rose gold solution has a higher content of Copper already in it; is
this detrimental without the Nickel layer? Should I consider a
different approach? Is plating without the Nickel layer feasible?

Charlie


#2
lay down a layer of Nickel to avoid the "naturally occurring
bleed- through of the Copper in the Sterling which will happen over
time" 

Dunno about the copper in sterling, but gold plate over solid copper
is a no-no. Over not too long, the gold will diffuse into the
copper. Nickel is the usual barrier metal.

Al Balmer
Sun City, AZ


#3
Is this just a marketing ploy to sell more product, or is this
really something I should consider? 

It’s not a marketing ploy. but it is slightly incorrect. The problem
isn’t so much copper bleeding through, it’s silver, as well as the
gold itself diffusing down into the silver. Gold and silver are
completely intersoluable in each other, and a gold plate directly on
silver, whether sterling or fine silver doesn’t matter, will both
tarnish over time, as silver bleeds through to the top and can react
with the atmosphere, but worse, the thin gold layer diffuses down
into the silver itself, and the color gets paler and paler. In a few
years, it won’t look gold plated any more at all. The nickel
underplate isolates the gold from the silver, and stops this
diffusion of each into the other.

It is possible to avoid the need to use the underplate if the gold
plated layer is exceptionally thick. That will cost you more. It
normally takes more sophisticated plating equipment to do a good job
of such a thick gold layer with a still good finish, and the added
needed amount of gold is a lot more costly than nickel. But if the
gold is thick enough, the silver won’t make it through to the top,
and the gold won’t disappear down into the silver. A simple example
of that is in Keum bo, where thin foil is adhered to the silver.
That gold foil is thick enough for the color to remain permanent, and
it’s about the thickness you’d need to get with plating for similar
permanence. That’s many times thicker than the usual gold
electroplate.

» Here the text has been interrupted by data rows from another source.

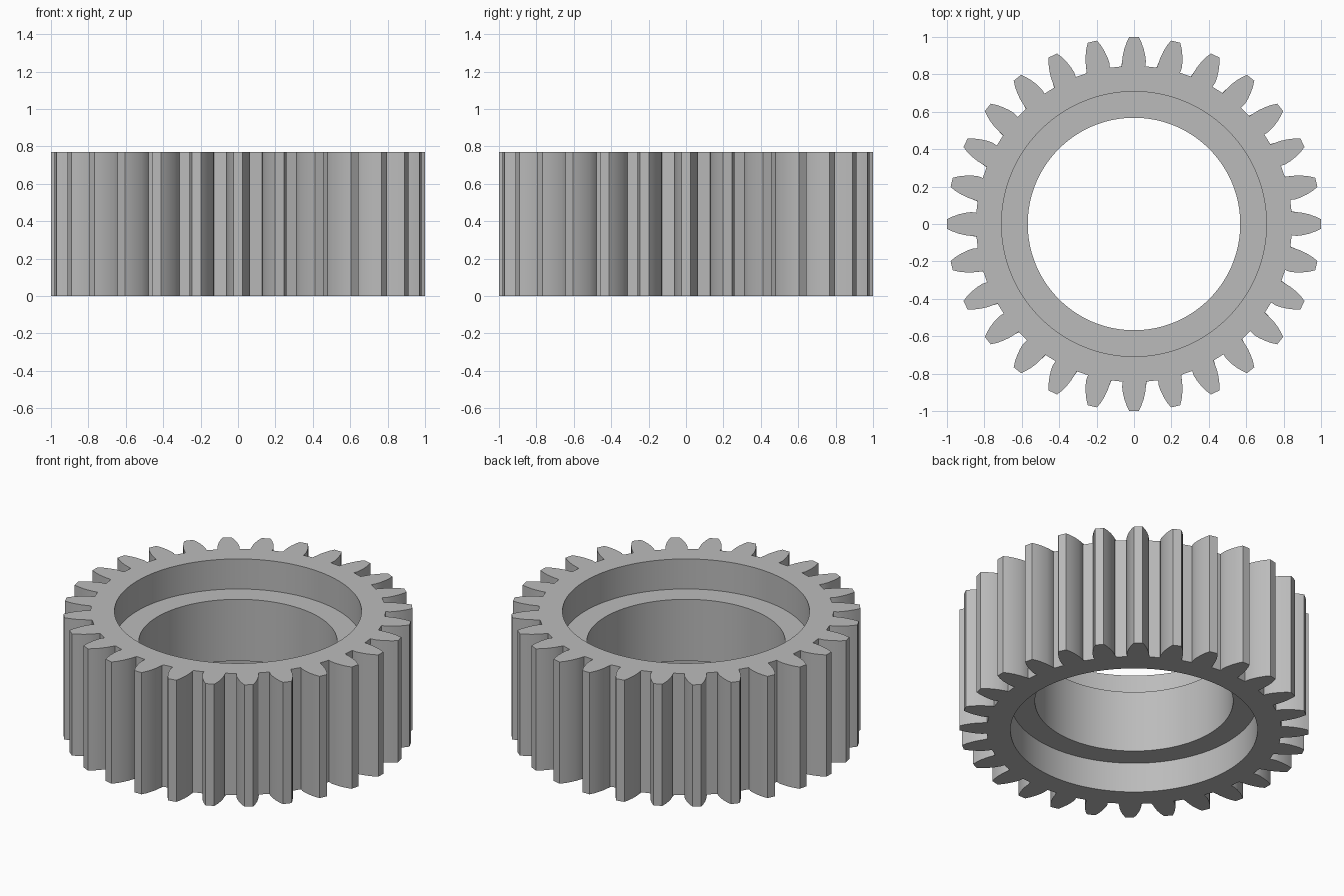
import bpy, bmesh, math

if "Cube" in bpy.data.objects:
    bpy.data.objects.remove(bpy.data.objects["Cube"], do_unlink=True)

TEETH = 28
HEIGHT = 0.77
RECESS = 0.19          # depth of the counterbore on both ends
RECESS_R, BORE_R = 0.708, 0.568

# Half of one tooth from root to tip: (half width, distance from axis)
FLANK = [(0.060, 0.843), (0.0635, 0.87), (0.060, 0.90),
         (0.052, 0.935), (0.040, 0.97), (0.025, 1.0)]
TOOTH = FLANK + [(-w, d) for w, d in reversed(FLANK)]


def gear_outline():
    """Points of the toothed outline, counter-clockwise."""
    points = []
    for i in range(TEETH):
        a = 2 * math.pi * i / TEETH
        c, s = math.cos(a), math.sin(a)
        for w, d in TOOTH:
            points.append((d * c + w * s, d * s - w * c))
    return points


def circle(radius, count):
    """Circle with as many points as the outline, starting at the same angle."""
    start = -math.atan2(*FLANK[0])
    return [(radius * math.cos(start + 2 * math.pi * i / count),
             radius * math.sin(start + 2 * math.pi * i / count))
            for i in range(count)]


metal = bpy.data.materials.new("grey metal")
metal.use_nodes = True
grey = (0.5, 0.5, 0.5, 1.0)
metal.diffuse_color = grey
metal.node_tree.nodes["Principled BSDF"].inputs["Base Color"].default_value = grey

# Closed cross-section: toothed wall, end faces, counterbores, ledges, bore
outline = gear_outline()
n = len(outline)
recess, bore = circle(RECESS_R, n), circle(BORE_R, n)
sections = [(outline, 0), (outline, HEIGHT),
            (recess, HEIGHT), (recess, HEIGHT - RECESS),
            (bore, HEIGHT - RECESS), (bore, RECESS),
            (recess, RECESS), (recess, 0)]

bm = bmesh.new()
rings = [[bm.verts.new((x, y, z)) for x, y in loop] for loop, z in sections]
for k, ring in enumerate(rings):
    following = rings[(k + 1) % len(rings)]
    for i in range(n):
        j = (i + 1) % n
        bm.faces.new((ring[i], ring[j], following[j], following[i]))
bmesh.ops.recalc_face_normals(bm, faces=bm.faces)

mesh = bpy.data.meshes.new("gear_ring")
bm.to_mesh(mesh)
bm.free()
mesh.materials.append(metal)
gear = bpy.data.objects.new("gear_ring", mesh)
bpy.context.collection.objects.link(gear)

# Smooth flanks and bores with crisp edges
bpy.ops.object.select_all(action="DESELECT")
gear.select_set(True)
bpy.context.view_layer.objects.active = gear
bpy.ops.object.shade_smooth_by_angle(angle=math.radians(30))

Can Gold be pen-plated onto Sterling and Fine Silver (hopefully,
in a way that highlights, rather than overwhelms the piece) without
risk of a later Copper bleed-through result? 

Sure. Use a nickel underplate with another pen first, just where
you’ll put the gold, and then gold plate over that (be sure to rinse
between metals, so as not to mix the nickle and gold, either on the
piece or on pens. Nickel is acid based, your gold, if cyanide based,
would react badly to that… You could try to get a super thick gold
plating directly, but pen platers are not likely to give you a good
enough thickness for permanence. But then, permanence can be a
relative value. How long do you want the plating to last? A year or
two? Then the pen plated layer is likely OK, especially if you take
the time to get it a bit thicker than just enough to color. But if
you want a decade out of it, then the first part of this paragraph
applies.

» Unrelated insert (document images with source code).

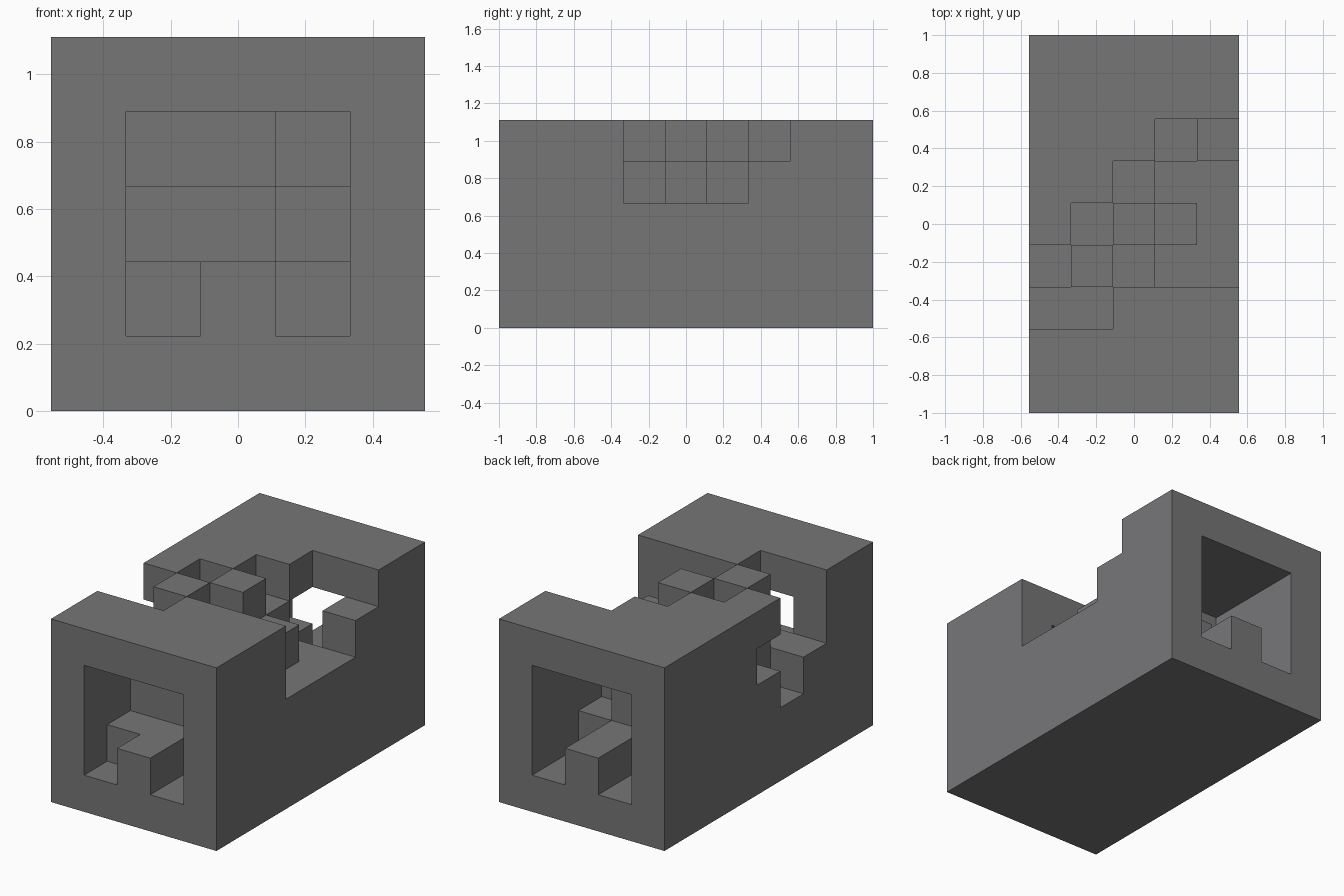
import bpy
import bmesh
from itertools import product
from mathutils import Vector

cube = bpy.data.objects.get("Cube")
if cube:
    bpy.data.objects.remove(cube, do_unlink=True)

UNIT = 2 / 9
SIZE = (5, 9, 5)
cells = set()


def block(x, y, z):
    """Unit cells covered by inclusive (first, last) ranges."""
    return set(product(*(range(a, b + 1) for a, b in (x, y, z))))


def fill(x, y, z):
    cells.update(block(x, y, z))


def carve(x, y, z):
    cells.difference_update(block(x, y, z))


# Square outer tube, open at both ends
fill((0, 4), (0, 8), (0, 4))
carve((1, 3), (0, 8), (1, 3))

# Stepped notch in the left wall and roof
carve((4, 4), (3, 5), (3, 4))
carve((3, 4), (6, 6), (4, 4))
carve((2, 3), (3, 5), (4, 4))
carve((1, 1), (3, 4), (4, 4))

# Stepped notch in the right wall and roof
carve((0, 1), (2, 3), (4, 4))
carve((0, 0), (2, 3), (3, 3))
carve((0, 0), (3, 3), (2, 2))
carve((0, 0), (4, 4), (3, 3))

# Solid middle core with its stepped upper layers
fill((1, 3), (3, 5), (1, 2))
fill((1, 2), (3, 5), (3, 3))
fill((3, 3), (4, 4), (3, 3))
fill((1, 1), (3, 3), (4, 4))
fill((2, 2), (4, 4), (4, 4))

# Front inner steps
fill((2, 2), (0, 2), (1, 1))
fill((1, 1), (1, 2), (1, 1))
fill((3, 3), (2, 2), (1, 1))
fill((1, 2), (2, 2), (2, 2))

# Back inner steps
fill((2, 2), (6, 8), (1, 1))
fill((1, 3), (6, 6), (1, 1))
fill((2, 2), (6, 6), (2, 2))

# Skin the cells: one quad on every exposed side
bm = bmesh.new()
verts = {}


def corner(p):
    key = tuple(p)
    if key not in verts:
        x, y, z = key
        verts[key] = bm.verts.new(
            Vector((x - SIZE[0] / 2, y - SIZE[1] / 2, z)) * UNIT)
    return verts[key]


for cell in sorted(cells):
    for axis, side in product(range(3), (0, 1)):
        neighbour = list(cell)
        neighbour[axis] += 2 * side - 1
        if tuple(neighbour) in cells:
            continue
        u, v = (axis + 1) % 3, (axis + 2) % 3
        quad = []
        for du, dv in ((0, 0), (1, 0), (1, 1), (0, 1)):
            p = list(cell)
            p[axis] += side
            p[u] += du
            p[v] += dv
            quad.append(corner(p))
        bm.faces.new(quad if side else quad[::-1])

mesh = bpy.data.meshes.new("puzzle_block")
bm.to_mesh(mesh)
bm.free()
obj = bpy.data.objects.new("puzzle_block", mesh)
bpy.context.collection.objects.link(obj)

# Plain grey material
grey = bpy.data.materials.new("grey")
grey.use_nodes = True
colour = (0.185, 0.18, 0.187, 1)
grey.diffuse_color = colour
grey.node_tree.nodes["Principled BSDF"].inputs["Base Color"].default_value = colour
mesh.materials.append(grey)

Peter Rowe


#4

Thank you, Al and Peter, for clarifying this for me! I really
appreciate it!

BTW, Re: my other question about the annealing temperature for Fine
silver and how to recognize when it’s reached optimum conditions
(when 572 degrees F has been reached) - I did hear offline from Neil
A. who kindly reminded me about the 'black marker technique’
discusses in Orchid posts last month. That’s when I realized a
different “torchless” "way, which might be useful, would be to use a
digitally controlled kiln kept on hold at the proper temperature.
Can anybody verify the optimum annealing temperatures for Both Fine
and Sterling silver? Is there a source to go to for a table of
various annealing temps of various metals?

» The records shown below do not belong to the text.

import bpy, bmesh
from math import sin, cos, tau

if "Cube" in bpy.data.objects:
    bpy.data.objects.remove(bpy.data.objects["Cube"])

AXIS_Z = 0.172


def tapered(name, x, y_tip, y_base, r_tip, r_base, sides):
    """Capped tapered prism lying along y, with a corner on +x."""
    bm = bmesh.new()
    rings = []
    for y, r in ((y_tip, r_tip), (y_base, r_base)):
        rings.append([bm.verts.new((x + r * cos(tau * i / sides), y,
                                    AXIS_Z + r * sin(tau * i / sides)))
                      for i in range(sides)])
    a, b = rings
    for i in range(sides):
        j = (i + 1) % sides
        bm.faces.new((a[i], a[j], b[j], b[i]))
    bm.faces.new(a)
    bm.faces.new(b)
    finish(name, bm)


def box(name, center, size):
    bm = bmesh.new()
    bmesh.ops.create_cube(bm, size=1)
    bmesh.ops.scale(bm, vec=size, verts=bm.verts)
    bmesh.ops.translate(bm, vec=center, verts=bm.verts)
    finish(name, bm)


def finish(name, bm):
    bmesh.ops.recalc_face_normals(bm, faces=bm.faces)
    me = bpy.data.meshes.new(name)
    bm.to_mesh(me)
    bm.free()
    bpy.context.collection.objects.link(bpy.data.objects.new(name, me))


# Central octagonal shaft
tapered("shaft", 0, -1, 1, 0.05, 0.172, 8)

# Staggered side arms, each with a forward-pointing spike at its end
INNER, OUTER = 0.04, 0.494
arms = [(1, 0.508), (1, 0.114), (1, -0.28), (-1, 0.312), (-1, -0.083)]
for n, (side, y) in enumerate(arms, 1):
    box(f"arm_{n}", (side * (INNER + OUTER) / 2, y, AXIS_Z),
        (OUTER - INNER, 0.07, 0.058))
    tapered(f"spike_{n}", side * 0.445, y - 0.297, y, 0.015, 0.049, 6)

Thanks again to all Orchidians for the incredible insight you
continue to share! You are truly a treasure!

Kind regards,
Charlie


#5
I keep seeing instructions from plating suppliers that indicate
the proper way to plate Gold onto Sterling 

Charlie, we do this both ways… with nickel and without. The nickel
is beneficial I think but we have never had any complaints either
way. We have a long time customer that has us do a lot of celtic
designs. He likes us to pen plate portions of the weave so it looks
more woven. He always asks us “not” to do the nickel… not sure why,
we have never discussed it. Hope this helps.

Dan.


http://www.dearmondtool.com